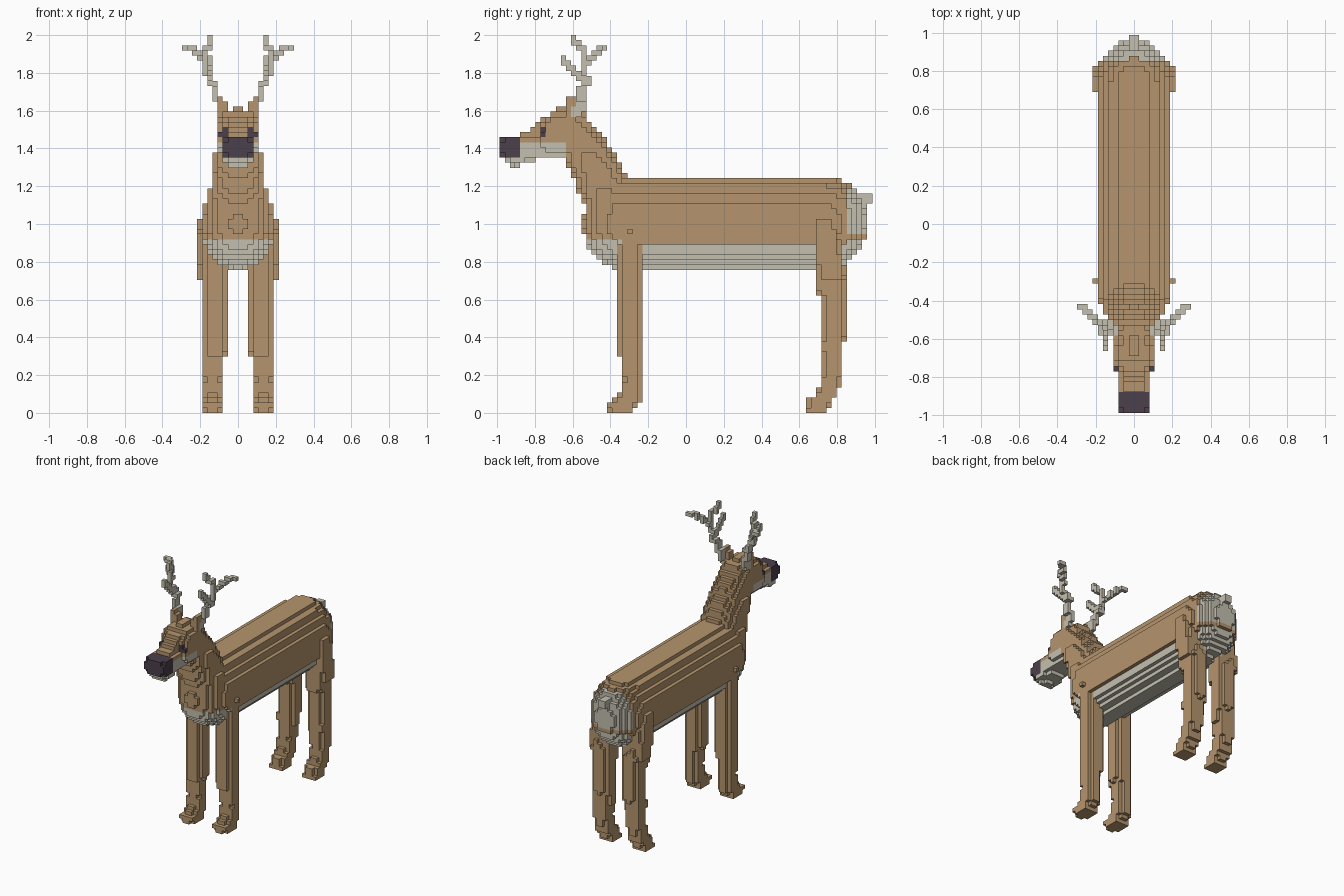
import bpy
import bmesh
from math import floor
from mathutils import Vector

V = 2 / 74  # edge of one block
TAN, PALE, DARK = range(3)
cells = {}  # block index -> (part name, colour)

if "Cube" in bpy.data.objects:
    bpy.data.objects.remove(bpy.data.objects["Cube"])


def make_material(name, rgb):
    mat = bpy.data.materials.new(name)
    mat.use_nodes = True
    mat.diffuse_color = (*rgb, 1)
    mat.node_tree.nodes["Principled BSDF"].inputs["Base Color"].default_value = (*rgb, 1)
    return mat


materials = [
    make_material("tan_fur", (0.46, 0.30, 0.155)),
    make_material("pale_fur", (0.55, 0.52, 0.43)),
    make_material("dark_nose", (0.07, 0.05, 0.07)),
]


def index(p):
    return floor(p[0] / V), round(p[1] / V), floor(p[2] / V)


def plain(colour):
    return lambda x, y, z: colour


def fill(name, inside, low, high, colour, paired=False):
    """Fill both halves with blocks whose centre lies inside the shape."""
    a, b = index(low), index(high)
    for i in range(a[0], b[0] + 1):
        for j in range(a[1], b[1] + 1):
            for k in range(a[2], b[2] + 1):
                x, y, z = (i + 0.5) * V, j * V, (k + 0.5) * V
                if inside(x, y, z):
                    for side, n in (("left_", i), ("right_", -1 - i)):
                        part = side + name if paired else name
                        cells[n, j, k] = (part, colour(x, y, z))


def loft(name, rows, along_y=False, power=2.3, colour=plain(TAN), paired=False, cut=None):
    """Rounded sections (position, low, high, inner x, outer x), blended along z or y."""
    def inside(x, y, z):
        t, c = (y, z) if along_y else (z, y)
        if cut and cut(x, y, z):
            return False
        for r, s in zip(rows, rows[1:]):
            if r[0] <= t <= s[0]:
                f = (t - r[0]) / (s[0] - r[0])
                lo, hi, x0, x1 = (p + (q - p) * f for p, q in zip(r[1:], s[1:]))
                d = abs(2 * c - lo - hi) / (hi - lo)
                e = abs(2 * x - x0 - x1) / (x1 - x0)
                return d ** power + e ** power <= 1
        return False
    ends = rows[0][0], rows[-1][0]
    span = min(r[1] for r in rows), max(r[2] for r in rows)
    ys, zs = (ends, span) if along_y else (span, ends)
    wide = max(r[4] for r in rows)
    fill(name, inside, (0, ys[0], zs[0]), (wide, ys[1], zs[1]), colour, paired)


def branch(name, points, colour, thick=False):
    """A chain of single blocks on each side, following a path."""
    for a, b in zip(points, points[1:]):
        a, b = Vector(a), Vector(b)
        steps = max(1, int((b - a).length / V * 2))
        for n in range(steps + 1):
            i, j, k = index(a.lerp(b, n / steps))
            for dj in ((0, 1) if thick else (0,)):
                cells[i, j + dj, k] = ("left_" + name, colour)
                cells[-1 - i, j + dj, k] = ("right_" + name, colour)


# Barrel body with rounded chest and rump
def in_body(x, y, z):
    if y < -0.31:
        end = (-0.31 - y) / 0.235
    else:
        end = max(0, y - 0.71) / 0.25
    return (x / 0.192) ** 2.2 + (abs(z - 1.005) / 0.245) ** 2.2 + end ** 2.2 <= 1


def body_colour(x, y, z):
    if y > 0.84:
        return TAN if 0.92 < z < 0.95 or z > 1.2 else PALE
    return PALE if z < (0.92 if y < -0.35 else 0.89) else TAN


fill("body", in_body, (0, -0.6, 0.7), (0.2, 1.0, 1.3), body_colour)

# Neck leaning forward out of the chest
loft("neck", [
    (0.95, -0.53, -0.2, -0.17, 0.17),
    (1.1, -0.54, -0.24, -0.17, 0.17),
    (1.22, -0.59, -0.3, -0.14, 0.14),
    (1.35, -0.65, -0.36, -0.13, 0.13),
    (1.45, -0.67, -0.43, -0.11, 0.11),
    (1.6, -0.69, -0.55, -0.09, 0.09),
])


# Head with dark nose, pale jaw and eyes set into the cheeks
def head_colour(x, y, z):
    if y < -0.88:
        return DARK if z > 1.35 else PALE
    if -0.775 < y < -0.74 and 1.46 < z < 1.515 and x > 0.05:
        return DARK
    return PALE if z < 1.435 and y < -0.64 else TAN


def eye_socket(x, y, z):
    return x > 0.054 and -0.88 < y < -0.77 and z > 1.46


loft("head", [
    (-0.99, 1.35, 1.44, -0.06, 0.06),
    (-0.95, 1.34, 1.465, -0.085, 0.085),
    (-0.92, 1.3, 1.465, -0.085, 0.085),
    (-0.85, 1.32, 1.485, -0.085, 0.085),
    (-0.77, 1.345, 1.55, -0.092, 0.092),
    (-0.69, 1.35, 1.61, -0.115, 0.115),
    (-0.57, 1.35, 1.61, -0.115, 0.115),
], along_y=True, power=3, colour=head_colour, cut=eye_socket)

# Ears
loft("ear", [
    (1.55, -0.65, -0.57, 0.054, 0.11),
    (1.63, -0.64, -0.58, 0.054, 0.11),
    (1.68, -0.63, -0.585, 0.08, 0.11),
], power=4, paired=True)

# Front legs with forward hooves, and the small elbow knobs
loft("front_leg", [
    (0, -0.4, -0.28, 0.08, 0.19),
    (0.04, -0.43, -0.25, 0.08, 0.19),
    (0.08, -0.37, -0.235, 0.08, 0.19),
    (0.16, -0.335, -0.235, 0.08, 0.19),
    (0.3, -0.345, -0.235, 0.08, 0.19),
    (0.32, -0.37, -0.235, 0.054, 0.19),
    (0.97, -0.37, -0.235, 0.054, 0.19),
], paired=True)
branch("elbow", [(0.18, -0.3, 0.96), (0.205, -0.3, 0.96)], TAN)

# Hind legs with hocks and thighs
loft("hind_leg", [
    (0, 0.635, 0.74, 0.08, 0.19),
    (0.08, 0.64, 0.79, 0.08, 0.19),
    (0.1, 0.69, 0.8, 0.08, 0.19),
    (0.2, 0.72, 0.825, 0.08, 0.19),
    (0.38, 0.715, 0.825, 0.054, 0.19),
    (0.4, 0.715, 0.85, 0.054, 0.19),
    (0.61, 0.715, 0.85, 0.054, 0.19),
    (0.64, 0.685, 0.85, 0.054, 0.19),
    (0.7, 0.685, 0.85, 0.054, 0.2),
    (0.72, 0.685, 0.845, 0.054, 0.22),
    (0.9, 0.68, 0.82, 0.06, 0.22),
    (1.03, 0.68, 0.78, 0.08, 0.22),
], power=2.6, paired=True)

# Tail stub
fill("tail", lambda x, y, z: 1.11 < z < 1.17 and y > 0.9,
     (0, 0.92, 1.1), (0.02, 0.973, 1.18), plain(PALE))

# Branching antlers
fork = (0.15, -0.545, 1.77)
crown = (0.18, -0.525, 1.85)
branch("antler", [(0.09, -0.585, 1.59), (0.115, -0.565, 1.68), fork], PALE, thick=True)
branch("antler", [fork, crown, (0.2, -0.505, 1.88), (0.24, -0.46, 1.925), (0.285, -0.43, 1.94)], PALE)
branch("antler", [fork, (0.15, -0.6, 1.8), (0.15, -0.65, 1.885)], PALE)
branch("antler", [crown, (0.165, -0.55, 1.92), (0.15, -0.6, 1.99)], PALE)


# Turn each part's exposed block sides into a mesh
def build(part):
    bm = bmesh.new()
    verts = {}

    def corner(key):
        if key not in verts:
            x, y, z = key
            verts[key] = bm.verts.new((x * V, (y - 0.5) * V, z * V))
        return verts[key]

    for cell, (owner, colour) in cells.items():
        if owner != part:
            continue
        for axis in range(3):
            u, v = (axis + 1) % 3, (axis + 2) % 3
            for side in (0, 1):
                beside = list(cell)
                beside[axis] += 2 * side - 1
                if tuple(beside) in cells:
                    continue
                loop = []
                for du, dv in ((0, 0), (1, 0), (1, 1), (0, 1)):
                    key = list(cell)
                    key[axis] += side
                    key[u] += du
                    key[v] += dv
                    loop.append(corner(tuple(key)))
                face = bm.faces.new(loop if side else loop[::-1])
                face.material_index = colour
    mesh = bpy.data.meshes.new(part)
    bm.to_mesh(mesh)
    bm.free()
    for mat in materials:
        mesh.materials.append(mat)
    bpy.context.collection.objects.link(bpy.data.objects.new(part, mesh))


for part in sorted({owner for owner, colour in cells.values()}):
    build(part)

**REQUIRED WORK**
A verbatim copy of the lines from the one with "face = bm.faces.new(loop" to the end of the listing is the whole answer.

**RESULT OF THIS TASK**
                face = bm.faces.new(loop if side else loop[::-1])
                face.material_index = colour
    mesh = bpy.data.meshes.new(part)
    bm.to_mesh(mesh)
    bm.free()
    for mat in materials:
        mesh.materials.append(mat)
    bpy.context.collection.objects.link(bpy.data.objects.new(part, mesh))


for part in sorted({owner for owner, colour in cells.values()}):
    build(part)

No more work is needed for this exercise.